=== THE DATA ===
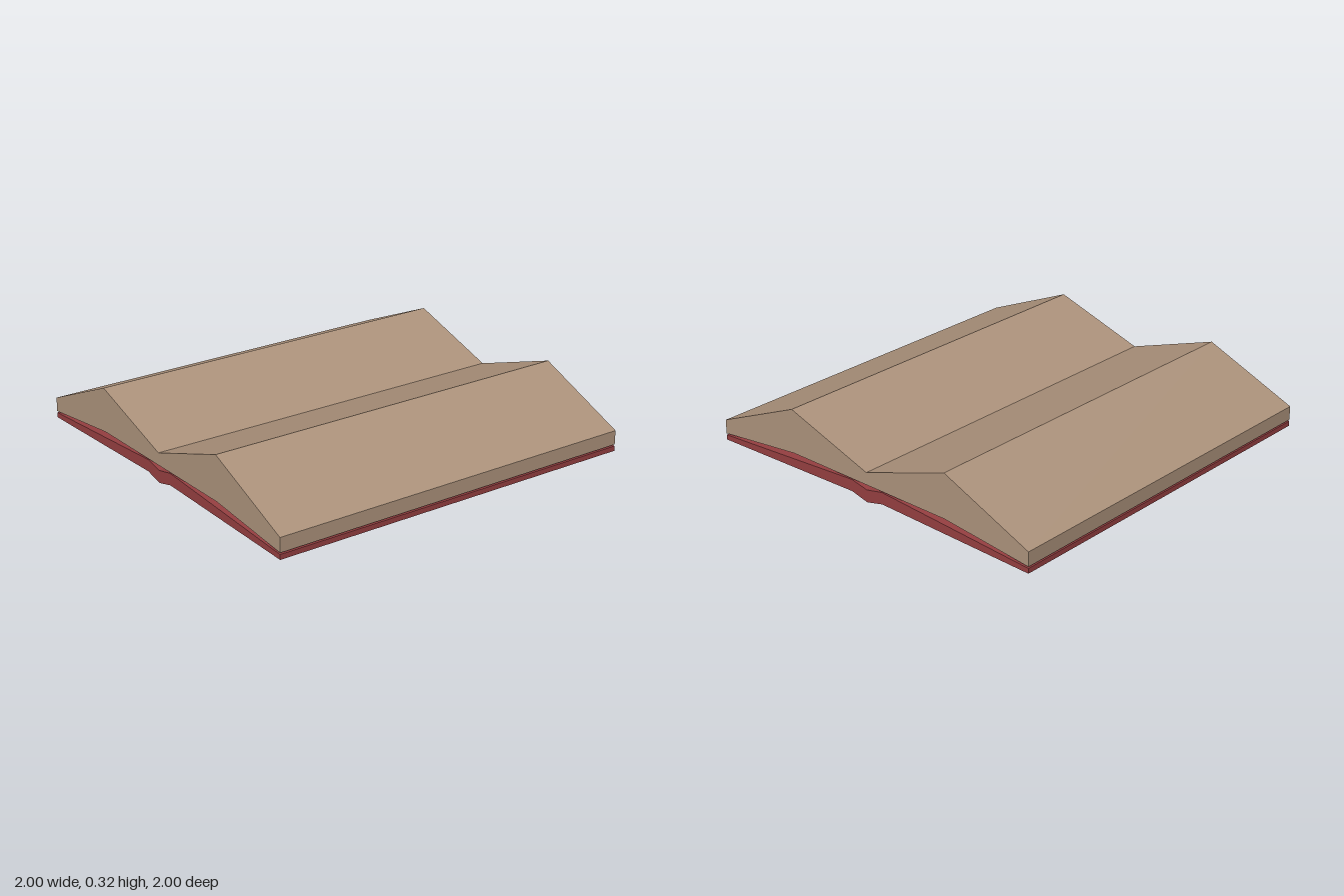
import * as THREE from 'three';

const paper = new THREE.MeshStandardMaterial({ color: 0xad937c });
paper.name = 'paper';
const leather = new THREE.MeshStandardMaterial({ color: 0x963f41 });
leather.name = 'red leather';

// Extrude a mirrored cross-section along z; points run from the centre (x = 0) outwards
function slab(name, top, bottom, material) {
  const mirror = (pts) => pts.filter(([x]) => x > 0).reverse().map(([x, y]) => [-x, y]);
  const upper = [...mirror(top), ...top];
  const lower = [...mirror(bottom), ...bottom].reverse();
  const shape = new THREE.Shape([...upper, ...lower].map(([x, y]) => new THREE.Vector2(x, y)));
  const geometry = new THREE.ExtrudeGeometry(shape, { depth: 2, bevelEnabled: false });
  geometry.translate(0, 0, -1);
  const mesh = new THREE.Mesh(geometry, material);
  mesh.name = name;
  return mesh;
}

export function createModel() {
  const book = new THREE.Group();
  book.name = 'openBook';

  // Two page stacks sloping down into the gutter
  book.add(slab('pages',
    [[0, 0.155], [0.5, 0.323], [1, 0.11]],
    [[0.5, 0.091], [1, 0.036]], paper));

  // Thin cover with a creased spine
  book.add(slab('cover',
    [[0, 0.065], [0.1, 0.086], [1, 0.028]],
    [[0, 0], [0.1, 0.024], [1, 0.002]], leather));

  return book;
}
===
# INSTRUCTIONS FOR THE TASK
Throughout the material above, report each line holding the word "THREE".

# SOLUTION FOR THIS TASK
import * as THREE from 'three';
const paper = new THREE.MeshStandardMaterial({ color: 0xad937c });
const leather = new THREE.MeshStandardMaterial({ color: 0x963f41 });
  const shape = new THREE.Shape([...upper, ...lower].map(([x, y]) => new THREE.Vector2(x, y)));
  const geometry = new THREE.ExtrudeGeometry(shape, { depth: 2, bevelEnabled: false });
  const mesh = new THREE.Mesh(geometry, material);
  const book = new THREE.Group();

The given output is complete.